Task goal | What is needed is a copy of each line in the listing below that contains "remove".

Data to use |
----

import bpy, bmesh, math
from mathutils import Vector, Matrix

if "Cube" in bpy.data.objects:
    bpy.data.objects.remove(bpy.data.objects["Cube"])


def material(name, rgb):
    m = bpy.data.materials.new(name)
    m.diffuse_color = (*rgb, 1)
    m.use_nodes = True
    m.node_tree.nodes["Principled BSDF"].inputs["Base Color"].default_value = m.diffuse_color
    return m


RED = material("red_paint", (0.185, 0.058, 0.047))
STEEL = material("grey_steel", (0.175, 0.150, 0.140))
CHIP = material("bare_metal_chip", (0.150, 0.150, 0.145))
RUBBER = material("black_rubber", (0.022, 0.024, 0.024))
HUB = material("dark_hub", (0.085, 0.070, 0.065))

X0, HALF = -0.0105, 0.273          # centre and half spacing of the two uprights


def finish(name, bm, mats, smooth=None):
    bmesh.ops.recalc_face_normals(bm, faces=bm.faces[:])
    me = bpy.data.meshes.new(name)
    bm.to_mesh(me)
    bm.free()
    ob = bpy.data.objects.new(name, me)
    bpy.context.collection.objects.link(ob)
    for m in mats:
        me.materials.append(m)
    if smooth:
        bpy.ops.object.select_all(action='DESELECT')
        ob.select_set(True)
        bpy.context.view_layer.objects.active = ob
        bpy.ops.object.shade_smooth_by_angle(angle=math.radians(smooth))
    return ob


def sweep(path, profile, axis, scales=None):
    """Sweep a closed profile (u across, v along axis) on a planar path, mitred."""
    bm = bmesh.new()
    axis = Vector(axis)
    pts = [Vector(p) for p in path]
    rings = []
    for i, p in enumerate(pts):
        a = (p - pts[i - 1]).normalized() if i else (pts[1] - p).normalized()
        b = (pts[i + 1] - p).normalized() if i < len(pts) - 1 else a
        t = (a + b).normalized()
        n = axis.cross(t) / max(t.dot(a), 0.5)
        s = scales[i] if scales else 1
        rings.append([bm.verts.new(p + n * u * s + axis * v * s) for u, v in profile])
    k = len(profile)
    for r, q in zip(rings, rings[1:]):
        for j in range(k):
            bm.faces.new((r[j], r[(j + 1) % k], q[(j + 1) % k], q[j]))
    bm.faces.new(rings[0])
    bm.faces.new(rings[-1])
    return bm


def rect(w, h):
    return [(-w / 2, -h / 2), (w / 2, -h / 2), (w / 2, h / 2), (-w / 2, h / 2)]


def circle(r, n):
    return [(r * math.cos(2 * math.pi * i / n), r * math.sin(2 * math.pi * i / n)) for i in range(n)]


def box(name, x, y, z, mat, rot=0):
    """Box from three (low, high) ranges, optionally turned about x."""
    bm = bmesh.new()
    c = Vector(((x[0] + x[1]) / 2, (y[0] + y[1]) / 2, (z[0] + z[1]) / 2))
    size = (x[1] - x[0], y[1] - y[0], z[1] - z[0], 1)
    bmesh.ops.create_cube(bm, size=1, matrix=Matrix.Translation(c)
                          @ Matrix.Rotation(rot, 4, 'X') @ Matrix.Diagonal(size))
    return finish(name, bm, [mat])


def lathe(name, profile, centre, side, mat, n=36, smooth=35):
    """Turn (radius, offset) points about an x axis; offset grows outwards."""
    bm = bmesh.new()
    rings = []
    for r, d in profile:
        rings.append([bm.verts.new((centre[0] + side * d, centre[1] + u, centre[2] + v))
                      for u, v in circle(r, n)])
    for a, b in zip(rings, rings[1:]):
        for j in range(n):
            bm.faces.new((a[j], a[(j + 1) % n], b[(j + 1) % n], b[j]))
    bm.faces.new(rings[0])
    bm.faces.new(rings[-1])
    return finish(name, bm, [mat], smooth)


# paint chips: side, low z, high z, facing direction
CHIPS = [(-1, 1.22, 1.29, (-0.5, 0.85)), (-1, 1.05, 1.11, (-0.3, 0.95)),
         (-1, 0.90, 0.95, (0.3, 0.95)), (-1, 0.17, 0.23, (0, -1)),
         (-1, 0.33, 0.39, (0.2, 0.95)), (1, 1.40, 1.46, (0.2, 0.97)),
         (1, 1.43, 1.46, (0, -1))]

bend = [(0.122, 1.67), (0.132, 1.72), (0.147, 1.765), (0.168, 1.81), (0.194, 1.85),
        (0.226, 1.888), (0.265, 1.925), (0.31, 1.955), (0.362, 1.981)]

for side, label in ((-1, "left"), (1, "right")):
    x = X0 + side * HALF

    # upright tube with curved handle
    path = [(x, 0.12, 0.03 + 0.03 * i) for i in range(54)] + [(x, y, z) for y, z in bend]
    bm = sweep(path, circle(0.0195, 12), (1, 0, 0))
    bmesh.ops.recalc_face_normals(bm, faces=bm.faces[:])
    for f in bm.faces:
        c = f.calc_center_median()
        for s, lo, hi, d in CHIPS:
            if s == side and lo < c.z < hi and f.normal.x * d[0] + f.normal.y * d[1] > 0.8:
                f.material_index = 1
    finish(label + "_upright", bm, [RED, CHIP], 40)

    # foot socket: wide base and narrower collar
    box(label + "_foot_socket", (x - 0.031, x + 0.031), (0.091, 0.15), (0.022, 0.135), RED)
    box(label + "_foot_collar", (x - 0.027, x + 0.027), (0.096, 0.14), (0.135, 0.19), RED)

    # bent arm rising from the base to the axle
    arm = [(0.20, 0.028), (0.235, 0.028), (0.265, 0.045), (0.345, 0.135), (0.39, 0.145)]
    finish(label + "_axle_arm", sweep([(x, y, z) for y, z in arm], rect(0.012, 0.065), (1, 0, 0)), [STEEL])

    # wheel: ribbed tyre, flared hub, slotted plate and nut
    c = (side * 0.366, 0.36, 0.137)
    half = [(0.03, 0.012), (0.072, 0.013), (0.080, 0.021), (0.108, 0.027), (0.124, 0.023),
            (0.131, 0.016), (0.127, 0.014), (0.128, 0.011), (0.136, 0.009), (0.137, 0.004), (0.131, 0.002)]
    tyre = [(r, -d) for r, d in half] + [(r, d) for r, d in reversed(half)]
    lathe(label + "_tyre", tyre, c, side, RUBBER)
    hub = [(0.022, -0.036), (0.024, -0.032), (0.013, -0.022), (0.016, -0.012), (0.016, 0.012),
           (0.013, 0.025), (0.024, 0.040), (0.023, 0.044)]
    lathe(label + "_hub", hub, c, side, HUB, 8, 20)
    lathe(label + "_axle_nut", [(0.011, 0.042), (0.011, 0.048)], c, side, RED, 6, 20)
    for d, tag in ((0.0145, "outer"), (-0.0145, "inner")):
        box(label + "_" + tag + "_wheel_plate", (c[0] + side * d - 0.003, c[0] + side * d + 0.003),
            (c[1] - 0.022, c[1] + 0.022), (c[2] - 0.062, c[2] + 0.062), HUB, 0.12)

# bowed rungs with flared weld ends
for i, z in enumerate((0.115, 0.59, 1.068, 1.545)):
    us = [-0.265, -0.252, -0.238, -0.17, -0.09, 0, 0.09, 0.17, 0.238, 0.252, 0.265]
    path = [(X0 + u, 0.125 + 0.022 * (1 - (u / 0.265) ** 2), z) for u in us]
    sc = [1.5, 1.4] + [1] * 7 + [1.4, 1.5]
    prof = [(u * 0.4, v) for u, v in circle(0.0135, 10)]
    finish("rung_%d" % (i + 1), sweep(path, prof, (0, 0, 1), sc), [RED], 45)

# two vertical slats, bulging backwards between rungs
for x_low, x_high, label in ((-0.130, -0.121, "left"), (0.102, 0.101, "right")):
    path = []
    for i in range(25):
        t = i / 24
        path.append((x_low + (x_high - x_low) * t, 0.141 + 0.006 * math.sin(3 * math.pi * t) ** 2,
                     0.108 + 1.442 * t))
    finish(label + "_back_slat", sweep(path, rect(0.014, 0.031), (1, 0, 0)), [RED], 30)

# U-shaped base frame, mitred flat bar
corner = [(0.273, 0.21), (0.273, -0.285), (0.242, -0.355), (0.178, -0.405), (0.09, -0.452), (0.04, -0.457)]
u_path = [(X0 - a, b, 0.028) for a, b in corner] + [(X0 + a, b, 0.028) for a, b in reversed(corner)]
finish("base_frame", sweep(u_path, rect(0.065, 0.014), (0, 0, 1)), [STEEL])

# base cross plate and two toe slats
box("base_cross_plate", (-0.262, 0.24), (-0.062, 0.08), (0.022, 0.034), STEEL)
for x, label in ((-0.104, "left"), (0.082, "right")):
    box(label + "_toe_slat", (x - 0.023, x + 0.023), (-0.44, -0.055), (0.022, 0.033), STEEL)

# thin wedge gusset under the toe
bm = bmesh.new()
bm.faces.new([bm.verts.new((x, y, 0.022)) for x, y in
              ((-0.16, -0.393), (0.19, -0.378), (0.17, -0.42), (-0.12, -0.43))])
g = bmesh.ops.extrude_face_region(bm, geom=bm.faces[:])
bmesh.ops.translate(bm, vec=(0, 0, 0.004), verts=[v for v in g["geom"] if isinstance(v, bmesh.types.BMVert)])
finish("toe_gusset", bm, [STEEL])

----

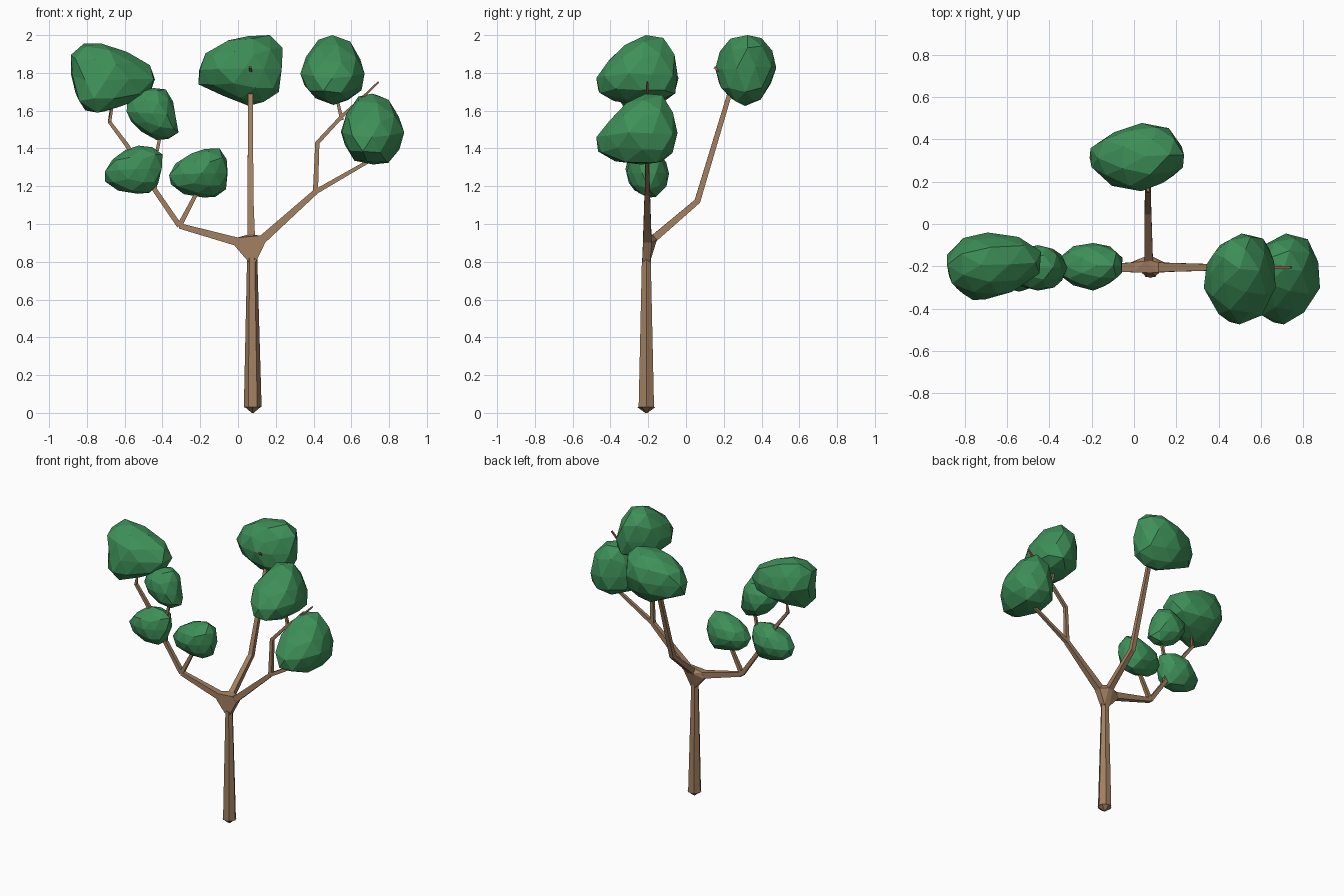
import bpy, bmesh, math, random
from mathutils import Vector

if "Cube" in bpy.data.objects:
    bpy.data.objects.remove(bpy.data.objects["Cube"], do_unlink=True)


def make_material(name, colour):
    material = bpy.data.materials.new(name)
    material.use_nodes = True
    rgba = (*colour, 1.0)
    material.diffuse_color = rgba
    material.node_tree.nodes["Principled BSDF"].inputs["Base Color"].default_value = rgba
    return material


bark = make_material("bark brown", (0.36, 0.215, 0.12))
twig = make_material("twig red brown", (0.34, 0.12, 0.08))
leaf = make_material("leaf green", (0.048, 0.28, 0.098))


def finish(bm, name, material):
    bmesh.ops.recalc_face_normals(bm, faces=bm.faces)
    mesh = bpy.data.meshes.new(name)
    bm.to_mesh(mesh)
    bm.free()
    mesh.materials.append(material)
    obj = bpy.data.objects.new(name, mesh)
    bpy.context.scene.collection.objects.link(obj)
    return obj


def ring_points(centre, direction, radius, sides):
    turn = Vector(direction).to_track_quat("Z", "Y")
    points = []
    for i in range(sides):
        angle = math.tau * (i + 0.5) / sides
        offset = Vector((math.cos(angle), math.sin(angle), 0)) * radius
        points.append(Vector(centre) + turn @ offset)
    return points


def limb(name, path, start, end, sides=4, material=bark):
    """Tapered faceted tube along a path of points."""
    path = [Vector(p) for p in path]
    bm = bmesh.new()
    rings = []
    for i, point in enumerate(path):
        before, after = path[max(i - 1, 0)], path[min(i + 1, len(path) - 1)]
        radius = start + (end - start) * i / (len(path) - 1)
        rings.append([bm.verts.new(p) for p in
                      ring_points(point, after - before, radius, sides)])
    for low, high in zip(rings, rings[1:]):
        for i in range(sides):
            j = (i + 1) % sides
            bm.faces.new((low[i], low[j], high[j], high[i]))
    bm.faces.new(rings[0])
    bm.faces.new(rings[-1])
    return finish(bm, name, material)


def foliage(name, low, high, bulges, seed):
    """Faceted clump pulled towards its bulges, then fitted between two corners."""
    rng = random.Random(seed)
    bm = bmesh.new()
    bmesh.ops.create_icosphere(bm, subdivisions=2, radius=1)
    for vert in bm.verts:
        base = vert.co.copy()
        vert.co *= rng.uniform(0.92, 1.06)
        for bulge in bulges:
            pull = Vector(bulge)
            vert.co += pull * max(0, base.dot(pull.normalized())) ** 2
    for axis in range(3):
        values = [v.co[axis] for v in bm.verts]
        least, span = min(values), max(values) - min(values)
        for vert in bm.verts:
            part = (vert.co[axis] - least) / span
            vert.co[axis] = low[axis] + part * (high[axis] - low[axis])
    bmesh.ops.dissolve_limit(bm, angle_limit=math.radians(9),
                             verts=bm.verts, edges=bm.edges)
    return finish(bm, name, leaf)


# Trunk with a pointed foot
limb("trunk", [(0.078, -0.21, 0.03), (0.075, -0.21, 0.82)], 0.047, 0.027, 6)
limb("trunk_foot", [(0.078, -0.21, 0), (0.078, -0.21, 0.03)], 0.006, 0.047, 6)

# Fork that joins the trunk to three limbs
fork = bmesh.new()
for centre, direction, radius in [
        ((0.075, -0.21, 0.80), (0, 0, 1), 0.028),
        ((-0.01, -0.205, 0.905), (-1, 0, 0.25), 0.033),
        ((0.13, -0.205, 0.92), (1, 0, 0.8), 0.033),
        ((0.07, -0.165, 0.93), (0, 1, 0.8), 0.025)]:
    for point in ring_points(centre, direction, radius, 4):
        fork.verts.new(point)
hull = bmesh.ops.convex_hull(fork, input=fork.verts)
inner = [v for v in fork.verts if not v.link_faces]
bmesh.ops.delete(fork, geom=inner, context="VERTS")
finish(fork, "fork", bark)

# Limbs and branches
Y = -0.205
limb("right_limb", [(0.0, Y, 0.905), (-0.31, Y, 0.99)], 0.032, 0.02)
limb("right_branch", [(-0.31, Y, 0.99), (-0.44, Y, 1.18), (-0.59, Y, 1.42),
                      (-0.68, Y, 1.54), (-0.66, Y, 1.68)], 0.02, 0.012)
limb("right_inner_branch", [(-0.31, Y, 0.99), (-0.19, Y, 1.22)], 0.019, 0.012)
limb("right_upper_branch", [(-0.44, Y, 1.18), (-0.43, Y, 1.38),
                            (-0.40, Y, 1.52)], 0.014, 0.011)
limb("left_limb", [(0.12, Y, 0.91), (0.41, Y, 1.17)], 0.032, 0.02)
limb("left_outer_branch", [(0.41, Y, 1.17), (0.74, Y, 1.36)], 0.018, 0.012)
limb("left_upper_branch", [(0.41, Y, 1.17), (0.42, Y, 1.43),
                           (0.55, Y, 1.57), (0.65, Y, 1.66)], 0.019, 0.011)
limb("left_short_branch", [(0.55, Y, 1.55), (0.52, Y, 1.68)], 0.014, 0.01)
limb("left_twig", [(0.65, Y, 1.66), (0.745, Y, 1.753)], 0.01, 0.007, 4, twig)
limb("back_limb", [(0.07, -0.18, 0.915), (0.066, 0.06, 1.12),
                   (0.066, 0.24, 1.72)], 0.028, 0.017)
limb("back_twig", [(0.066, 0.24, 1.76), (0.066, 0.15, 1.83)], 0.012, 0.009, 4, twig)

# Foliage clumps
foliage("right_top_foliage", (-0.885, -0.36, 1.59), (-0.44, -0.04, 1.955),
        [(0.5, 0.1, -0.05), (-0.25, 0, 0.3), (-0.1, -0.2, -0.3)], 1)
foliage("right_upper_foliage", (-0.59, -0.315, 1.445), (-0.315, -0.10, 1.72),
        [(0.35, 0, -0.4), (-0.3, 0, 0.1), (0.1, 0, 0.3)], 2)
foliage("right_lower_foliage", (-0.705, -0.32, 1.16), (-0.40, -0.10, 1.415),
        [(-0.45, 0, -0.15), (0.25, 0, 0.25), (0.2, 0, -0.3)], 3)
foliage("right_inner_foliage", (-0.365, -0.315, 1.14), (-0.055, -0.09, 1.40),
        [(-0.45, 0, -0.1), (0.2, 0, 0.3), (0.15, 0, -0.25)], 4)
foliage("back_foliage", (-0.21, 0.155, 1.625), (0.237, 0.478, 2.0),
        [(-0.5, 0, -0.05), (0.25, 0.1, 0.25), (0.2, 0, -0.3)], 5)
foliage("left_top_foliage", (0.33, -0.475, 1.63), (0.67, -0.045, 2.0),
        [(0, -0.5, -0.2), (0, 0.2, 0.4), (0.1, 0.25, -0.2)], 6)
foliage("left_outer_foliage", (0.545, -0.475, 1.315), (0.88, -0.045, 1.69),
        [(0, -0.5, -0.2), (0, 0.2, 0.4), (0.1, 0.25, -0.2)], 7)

----

Solution to the problem |
    bpy.data.objects.remove(bpy.data.objects["Cube"])
    bpy.data.objects.remove(bpy.data.objects["Cube"], do_unlink=True)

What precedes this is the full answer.